Problem details: Within this listing, how many lines include the word "random"? Only the number should be given.

Records shown:

####################

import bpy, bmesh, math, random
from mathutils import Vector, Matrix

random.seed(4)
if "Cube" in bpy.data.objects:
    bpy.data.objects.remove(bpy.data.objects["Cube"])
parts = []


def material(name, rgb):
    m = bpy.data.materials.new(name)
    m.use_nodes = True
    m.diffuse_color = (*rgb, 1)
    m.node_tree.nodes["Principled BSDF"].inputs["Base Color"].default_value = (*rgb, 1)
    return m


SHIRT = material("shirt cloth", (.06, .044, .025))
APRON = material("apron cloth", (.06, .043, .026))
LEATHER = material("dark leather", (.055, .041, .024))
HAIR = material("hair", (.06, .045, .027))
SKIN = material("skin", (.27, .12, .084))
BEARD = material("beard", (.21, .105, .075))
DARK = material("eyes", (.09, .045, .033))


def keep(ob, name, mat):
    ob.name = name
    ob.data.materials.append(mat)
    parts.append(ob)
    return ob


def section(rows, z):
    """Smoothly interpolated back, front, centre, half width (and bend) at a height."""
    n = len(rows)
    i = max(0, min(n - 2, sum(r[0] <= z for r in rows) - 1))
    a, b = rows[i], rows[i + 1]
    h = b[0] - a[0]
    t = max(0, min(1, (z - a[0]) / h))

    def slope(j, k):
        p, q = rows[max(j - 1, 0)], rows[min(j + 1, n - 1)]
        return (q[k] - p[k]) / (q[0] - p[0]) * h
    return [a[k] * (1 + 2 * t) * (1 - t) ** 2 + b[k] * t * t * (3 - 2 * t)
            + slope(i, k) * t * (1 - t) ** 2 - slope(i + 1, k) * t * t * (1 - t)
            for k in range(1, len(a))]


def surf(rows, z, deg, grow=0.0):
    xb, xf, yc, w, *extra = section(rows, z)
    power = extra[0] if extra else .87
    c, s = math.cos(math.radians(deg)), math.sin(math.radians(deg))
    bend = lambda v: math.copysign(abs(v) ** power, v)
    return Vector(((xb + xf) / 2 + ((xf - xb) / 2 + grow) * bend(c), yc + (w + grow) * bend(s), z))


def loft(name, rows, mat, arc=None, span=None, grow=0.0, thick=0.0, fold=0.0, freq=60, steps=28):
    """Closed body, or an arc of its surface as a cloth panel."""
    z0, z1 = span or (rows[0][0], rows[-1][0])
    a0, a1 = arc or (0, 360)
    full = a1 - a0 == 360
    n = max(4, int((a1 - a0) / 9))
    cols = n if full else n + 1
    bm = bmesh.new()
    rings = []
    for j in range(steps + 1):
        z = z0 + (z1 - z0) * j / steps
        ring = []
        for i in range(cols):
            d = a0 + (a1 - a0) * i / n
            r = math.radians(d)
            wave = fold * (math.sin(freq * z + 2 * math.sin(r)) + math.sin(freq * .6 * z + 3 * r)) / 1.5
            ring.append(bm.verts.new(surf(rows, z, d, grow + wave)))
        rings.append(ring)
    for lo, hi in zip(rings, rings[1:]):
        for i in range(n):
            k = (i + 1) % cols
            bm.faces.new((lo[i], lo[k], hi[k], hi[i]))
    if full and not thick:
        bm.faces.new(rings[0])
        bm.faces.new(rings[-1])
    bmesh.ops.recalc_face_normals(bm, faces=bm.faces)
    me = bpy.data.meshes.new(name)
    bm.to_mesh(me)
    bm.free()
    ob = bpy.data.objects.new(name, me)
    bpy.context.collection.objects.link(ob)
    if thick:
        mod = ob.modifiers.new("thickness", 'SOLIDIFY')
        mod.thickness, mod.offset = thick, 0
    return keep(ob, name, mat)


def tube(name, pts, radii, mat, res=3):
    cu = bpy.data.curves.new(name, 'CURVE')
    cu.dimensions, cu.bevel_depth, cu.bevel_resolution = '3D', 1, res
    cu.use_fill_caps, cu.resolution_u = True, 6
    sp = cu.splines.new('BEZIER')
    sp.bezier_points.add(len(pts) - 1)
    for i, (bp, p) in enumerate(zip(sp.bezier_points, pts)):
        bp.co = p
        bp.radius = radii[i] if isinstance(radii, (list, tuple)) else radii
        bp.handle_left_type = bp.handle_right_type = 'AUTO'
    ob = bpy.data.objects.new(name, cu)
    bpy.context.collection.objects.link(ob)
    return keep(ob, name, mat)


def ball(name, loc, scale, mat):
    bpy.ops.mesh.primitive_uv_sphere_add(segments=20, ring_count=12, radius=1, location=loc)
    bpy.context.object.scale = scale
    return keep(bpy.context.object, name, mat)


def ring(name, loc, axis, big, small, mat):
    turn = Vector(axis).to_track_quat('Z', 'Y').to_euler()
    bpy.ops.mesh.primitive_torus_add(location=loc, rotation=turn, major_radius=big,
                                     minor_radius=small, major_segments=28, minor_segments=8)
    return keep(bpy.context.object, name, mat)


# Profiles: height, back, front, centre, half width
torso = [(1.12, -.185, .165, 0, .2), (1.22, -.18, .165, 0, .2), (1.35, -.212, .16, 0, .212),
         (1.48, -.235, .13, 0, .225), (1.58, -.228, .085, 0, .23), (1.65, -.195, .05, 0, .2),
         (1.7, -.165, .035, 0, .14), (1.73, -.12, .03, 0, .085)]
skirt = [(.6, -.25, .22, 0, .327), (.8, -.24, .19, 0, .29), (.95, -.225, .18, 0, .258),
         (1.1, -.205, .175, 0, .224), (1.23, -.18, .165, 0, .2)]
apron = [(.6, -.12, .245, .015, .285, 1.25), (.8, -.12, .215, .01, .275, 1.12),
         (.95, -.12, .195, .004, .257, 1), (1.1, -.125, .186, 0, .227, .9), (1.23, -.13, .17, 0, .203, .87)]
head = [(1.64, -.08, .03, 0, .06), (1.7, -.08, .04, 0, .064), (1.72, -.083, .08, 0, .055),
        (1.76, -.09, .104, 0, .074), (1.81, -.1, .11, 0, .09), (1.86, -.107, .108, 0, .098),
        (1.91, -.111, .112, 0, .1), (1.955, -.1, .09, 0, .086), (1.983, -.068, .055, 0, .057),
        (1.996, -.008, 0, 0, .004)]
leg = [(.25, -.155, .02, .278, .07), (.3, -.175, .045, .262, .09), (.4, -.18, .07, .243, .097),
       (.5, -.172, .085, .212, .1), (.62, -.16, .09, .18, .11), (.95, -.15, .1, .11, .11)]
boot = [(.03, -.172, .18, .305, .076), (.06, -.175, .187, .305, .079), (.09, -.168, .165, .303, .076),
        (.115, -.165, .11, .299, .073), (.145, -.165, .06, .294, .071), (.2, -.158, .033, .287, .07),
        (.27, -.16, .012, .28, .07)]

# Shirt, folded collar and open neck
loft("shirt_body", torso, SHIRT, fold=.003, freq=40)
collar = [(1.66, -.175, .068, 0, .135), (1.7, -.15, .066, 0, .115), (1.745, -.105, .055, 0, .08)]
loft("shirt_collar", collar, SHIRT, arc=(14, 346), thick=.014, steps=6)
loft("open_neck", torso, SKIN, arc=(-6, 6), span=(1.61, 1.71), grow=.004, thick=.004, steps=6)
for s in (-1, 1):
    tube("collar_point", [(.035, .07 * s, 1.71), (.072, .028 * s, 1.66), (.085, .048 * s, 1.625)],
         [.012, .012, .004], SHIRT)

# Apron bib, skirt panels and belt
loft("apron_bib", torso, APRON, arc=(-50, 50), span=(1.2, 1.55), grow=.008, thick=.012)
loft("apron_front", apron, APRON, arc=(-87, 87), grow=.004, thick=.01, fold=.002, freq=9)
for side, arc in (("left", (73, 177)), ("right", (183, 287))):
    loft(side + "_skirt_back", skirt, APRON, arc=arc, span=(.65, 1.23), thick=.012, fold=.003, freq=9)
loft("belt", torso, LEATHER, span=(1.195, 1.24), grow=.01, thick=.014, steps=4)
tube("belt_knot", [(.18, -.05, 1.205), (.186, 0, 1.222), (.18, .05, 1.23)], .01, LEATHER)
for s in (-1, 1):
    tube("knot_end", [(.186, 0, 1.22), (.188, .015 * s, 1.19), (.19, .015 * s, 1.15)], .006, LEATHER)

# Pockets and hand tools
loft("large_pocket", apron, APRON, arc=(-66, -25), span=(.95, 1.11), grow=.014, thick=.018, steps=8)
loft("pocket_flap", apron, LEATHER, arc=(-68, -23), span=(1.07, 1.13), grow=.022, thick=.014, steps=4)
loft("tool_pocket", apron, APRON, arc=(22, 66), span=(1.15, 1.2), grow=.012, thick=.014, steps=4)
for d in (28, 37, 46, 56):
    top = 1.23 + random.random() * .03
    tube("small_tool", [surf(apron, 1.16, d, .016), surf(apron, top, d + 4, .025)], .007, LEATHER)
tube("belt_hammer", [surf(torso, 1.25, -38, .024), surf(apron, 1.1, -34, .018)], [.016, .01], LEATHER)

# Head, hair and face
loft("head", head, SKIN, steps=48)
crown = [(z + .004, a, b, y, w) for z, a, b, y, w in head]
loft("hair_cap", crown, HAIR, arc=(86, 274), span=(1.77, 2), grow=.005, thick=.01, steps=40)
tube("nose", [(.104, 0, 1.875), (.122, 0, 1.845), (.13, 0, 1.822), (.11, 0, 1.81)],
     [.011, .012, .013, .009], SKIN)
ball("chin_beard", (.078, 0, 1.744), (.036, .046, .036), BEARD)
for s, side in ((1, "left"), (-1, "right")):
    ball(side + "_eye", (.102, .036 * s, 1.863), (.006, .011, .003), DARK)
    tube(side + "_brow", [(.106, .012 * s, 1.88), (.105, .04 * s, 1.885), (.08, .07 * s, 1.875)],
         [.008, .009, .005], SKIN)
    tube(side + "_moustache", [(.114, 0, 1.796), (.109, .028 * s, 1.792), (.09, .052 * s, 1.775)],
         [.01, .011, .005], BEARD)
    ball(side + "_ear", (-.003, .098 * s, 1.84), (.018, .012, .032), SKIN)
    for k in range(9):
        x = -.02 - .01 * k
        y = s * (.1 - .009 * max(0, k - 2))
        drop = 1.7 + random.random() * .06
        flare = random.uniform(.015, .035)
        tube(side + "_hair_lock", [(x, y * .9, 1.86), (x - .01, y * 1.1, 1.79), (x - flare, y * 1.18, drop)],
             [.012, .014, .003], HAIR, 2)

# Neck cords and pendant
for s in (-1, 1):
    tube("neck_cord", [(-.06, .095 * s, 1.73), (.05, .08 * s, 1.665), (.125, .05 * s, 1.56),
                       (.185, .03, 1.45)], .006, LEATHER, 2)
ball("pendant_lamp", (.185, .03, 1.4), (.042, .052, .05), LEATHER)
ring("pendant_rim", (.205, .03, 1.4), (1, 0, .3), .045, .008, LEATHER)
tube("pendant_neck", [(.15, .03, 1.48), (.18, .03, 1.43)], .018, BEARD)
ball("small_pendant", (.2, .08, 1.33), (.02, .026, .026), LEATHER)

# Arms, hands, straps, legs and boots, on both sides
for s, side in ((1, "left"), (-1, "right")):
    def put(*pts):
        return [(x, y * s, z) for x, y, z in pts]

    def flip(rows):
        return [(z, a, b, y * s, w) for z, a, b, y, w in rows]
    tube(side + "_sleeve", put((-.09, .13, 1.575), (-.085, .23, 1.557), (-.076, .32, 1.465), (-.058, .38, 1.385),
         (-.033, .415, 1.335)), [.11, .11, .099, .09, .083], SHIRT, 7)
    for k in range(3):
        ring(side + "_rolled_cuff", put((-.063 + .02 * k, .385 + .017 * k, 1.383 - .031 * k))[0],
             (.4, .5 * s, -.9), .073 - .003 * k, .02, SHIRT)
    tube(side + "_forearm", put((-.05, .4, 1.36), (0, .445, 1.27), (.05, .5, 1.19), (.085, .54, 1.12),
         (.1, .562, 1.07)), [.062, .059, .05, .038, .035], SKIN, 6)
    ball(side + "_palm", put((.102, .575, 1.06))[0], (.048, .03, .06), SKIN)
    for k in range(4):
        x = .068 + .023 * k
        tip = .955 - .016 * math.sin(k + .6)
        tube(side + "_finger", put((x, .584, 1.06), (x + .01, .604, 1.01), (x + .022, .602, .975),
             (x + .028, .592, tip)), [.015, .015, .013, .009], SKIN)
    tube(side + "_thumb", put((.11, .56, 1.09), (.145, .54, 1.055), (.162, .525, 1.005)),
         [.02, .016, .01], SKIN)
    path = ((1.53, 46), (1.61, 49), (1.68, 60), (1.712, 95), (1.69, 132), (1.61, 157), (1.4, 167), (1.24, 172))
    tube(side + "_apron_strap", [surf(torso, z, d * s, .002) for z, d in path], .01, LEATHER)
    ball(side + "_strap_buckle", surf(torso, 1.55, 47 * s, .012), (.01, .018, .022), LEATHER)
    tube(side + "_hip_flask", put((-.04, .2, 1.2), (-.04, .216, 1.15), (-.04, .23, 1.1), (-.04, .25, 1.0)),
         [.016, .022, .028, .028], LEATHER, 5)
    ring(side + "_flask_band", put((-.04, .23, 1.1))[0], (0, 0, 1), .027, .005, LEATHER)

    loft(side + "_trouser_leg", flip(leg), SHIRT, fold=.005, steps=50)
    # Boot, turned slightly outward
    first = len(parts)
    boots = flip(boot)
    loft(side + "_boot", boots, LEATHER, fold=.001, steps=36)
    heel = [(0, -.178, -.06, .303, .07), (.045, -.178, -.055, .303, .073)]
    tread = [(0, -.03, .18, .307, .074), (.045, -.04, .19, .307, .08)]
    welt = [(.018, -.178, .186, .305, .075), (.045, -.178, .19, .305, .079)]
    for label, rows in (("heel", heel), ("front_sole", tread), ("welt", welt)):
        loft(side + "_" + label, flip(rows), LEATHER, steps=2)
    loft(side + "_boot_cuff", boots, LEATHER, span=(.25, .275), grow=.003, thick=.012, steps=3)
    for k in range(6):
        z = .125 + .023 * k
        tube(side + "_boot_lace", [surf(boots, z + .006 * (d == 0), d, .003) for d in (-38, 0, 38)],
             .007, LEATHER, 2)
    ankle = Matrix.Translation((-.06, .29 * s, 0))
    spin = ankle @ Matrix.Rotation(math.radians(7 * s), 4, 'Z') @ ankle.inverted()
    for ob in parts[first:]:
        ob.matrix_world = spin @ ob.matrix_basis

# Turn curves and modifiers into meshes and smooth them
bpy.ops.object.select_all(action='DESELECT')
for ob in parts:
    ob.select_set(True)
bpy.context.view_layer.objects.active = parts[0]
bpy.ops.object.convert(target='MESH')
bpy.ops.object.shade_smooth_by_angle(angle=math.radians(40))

####################

Completed exercise: 5